Irina Kolesnikova has the kind of grace you notice as soon as she walks in a room. The prima ballerina has just arrived in D.C. after making her US debut at New York City’s Brooklyn Academy of Music and despite the long days filled with travel, rehearsals and performances, Kolesnikova is full of energy. She seems like the sort of person who has never tripped a day in her life, the kind of person who always makes the right move at the right time. This weekend, she, along with the rest of the St. Petersburg Ballet Theatre, will perform Swan Lake at the National Theatre, where she will dance the iconic roles of Odette and Odile.
Kolesnikova’s decades long career as a ballerina, which started at the age of 10 when she entered the renowned Vaganova Academy of Russian Ballet, is obvious from a mile away. Her passion for movement and story and emotion is just as evident off the stage as it is on the stage.
“At the age of ten, when I went to the Vaganova Academy, I already understood that this was my job,” she says through a translator. “If you manage to get through it and graduate, then when you turn 18, you go to a theatre… It begins your life and becomes your career.”
And what a career it’s been. Kolesnikova has conquered many of the classic roles ballet fans around the world know and love, including Clara in The Nutcracker, Princess Aurora in The Sleeping Beauty, Kitri in Don Quixote, Nikiya in La Bayadère, Juliet in Romeo and Juliet and many more. While her resume is diverse, she’s made the most headlines for the role she’ll step into again this Friday, the rich dual role of Odette / Odile, which she has been performing since 2007.
The ballet, which is full of soaring music by Tchaikovsky and genre defining moments, follows the story of Princess Odette and Prince Seigfried, who fall in love after Odette is turned into a swan by an evil sorcerer. True love, as it usually does, can break the curse, but the sorcerer attempts to trick the prince with the help of his daughter, the beautifully evil Odile. The trick works and Seigfried accidentally proclaims his love for Odile instead of Odette. That betrayal causes Odette to choose death instead of staying a swan for the rest of her life and Seigfried, filled with remorse, decides to join her.
“It’s a classical ballet, it’s art that can be understood by older generations and younger generations,” says Kolesnikova. “There’s the music of Tchaikovsky, the fascinating story of two opposite characters, a moment of betrayal and the genius choreography. Plus, the magical atmosphere.”
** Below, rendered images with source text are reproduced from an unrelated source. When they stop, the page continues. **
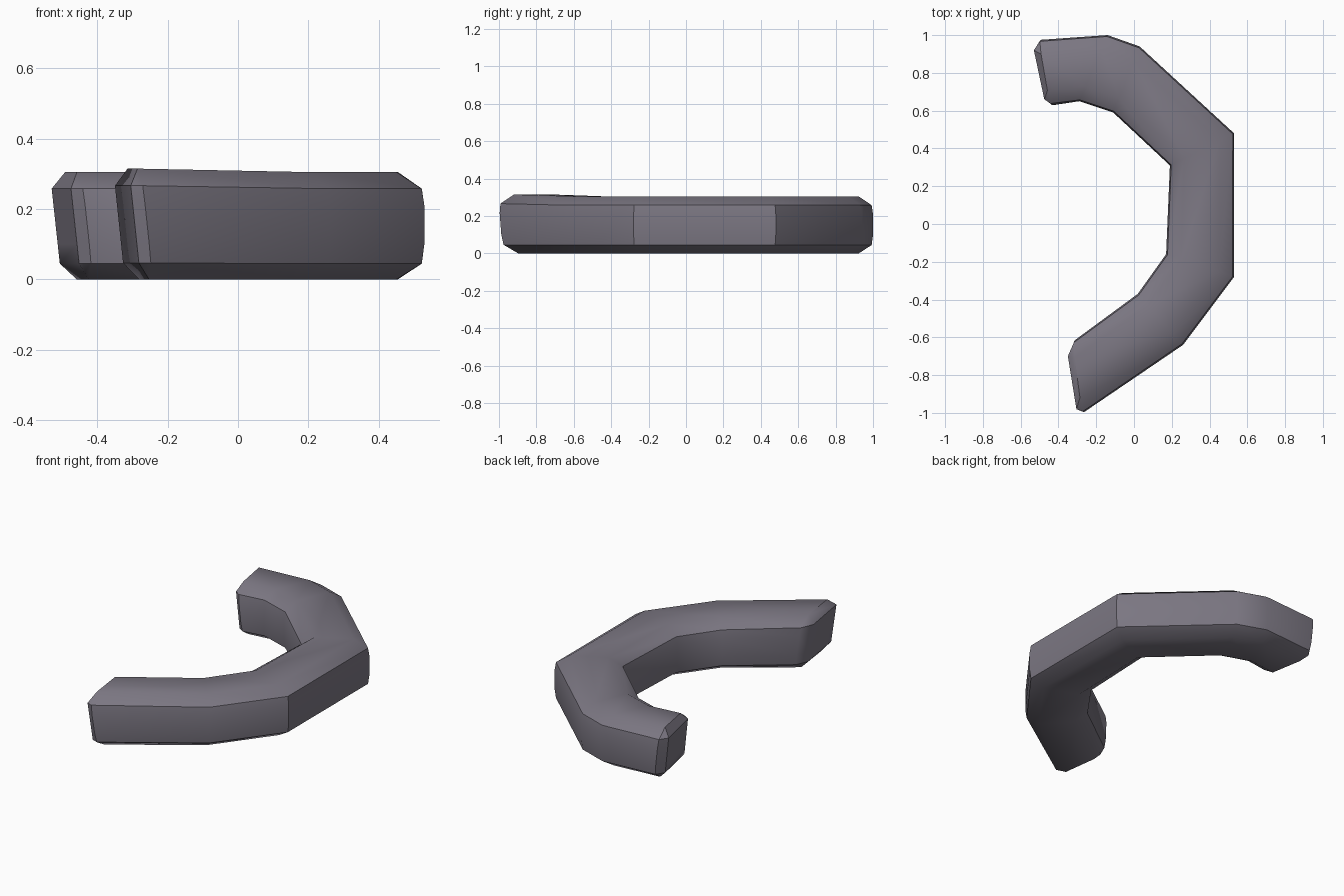
import bpy
import bmesh
import math
from mathutils import Vector

cube = bpy.data.objects.get("Cube")
if cube:
    bpy.data.objects.remove(cube, do_unlink=True)

# Outer and inner edge of the curved bar, station by station
OUTER = [(-0.50, 0.975), (-0.14, 1.0), (0.03, 0.94), (0.53, 0.48),
         (0.53, -0.28), (0.26, -0.64), (-0.27, -1.0)]
INNER = [(-0.44, 0.63), (-0.29, 0.65), (-0.11, 0.59), (0.19, 0.31),
         (0.17, -0.16), (0.02, -0.37), (-0.32, -0.62)]
# End plates: outer corner, inner corner
BACK_CAP = ((-0.53, 0.92), (-0.475, 0.66))
FRONT_CAP = ((-0.305, -0.98), (-0.35, -0.70))
SIDE_LEVELS = [(0.045, 0.008), (0.10, 0), (0.21, 0), (0.258, 0.008)]
TOP = 0.305
CHAMFER = 0.22
LAST = len(OUTER) - 1

bm = bmesh.new()


def place(point, z, station):
    """Add a vertex; both ends lean outward, the front end rises slightly."""
    x, y = point
    if station in (0, LAST):
        lean = 1 - z / 0.258
        x += 0.028 * lean
        if station == LAST:
            y += 0.02 * lean
            z += 0.01 * z / TOP
    return bm.verts.new((x, y, z))


def section(station):
    a, b = Vector(OUTER[station]), Vector(INNER[station])
    across = (b - a).normalized()
    outer = [place(a + across * d, z, station) for z, d in SIDE_LEVELS]
    inner = [place(b - across * d, z, station) for z, d in SIDE_LEVELS]
    edges = (a.lerp(b, CHAMFER), b.lerp(a, CHAMFER))
    top = [place(p, TOP, station) for p in edges]
    bottom = [place(p, 0, station) for p in edges]
    return outer, top, inner, bottom


def loop(sec):
    outer, top, inner, bottom = sec
    return outer + top + inner[::-1] + bottom[::-1]


def close_end(sec, cap, station):
    """Chamfered end: plate, bevel strips and corner triangles."""
    outer, top, inner, bottom = sec
    co, ci = [[place(p, z, station) for z, d in SIDE_LEVELS] for p in cap]
    for strip_a, strip_b in ((outer, co), (co, ci), (ci, inner)):
        for k in range(len(SIDE_LEVELS) - 1):
            bm.faces.new((strip_a[k], strip_b[k], strip_b[k + 1], strip_a[k + 1]))
    for k, flat in ((-1, top), (0, bottom)):
        bm.faces.new((co[k], ci[k], flat[1], flat[0]))
        bm.faces.new((outer[k], co[k], flat[0]))
        bm.faces.new((inner[k], flat[1], ci[k]))


# Bar body skinned between stations
sections = [section(i) for i in range(len(OUTER))]
for s, t in zip(sections, sections[1:]):
    p, q = loop(s), loop(t)
    for k in range(len(p)):
        n = (k + 1) % len(p)
        bm.faces.new((p[k], p[n], q[n], q[k]))
close_end(sections[0], BACK_CAP, 0)
close_end(sections[-1], FRONT_CAP, LAST)
bmesh.ops.recalc_face_normals(bm, faces=bm.faces[:])

mesh = bpy.data.meshes.new("curved_bar")
bm.to_mesh(mesh)
bm.free()
bar = bpy.data.objects.new("curved_bar", mesh)
bpy.context.collection.objects.link(bar)

# Single grey colour
color = (0.2, 0.185, 0.225, 1)
mat = bpy.data.materials.new("violet_grey")
mat.use_nodes = True
mat.diffuse_color = color
mat.node_tree.nodes["Principled BSDF"].inputs["Base Color"].default_value = color
mesh.materials.append(mat)

# Smooth shading with sharp chamfer edges
bpy.ops.object.select_all(action="DESELECT")
bar.select_set(True)
bpy.context.view_layer.objects.active = bar
bpy.ops.object.shade_smooth_by_angle(angle=math.radians(35))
That heady combination of beauty and sadness is what makes Swan Lake an eternal classic, she explains. “It’s all combined together. You hear genius music, you’re attracted to the beautiful picture on stage and you’re told a beautiful and interesting story.”
Although, after performing the role for 10+ years, Kolesnikova admits that it can be difficult for her to find new things to get excited about within the story. She’s always searching for that deeper layer.
“I dance this role so often… It can be hard to find new nuance in the role,” she explains. “I don’t want to be like a machine, that’s the hardest part.”
For Kolesnikova, the best roles are always filled with nuance. She loves meaty stories that give her a lot of emotional heft to work with, the kind of roles that stick with you.
“For me, the most attractive roles are dramatic roles, not just princess roles.”
While her career defining role in Swan Lake has been challenging and rewarding, Kolesnikova is quick to respond when we get on the subject of the most satisfying moments in her career. The answer lies in her daughter, who was born in 2014 and often travels around the world with her and her husband.
“After I had a baby, I went on maternity leave and it was so hard for me to come back,” she says. “When I was able to do it and get back into ballet, I was so satisfied with myself. It was my biggest personal achievement… It was a combination of motherhood and my career.”
Kolesnikova doesn’t take that opportunity to travel around the world with for granted, but it doesn’t hold a candle to how she feels when she’s finally on stage.
“The energy you receive from the audience when you’re on stage, it’s inspiring, it fills you with emotion,” she says, adding, “Physically, you even recover better when you receive this energy… It’s like recharging a battery.”
Swan Lake is at the National Theatre from Friday, February 21 through Sunday, February 23. Get your tickets here.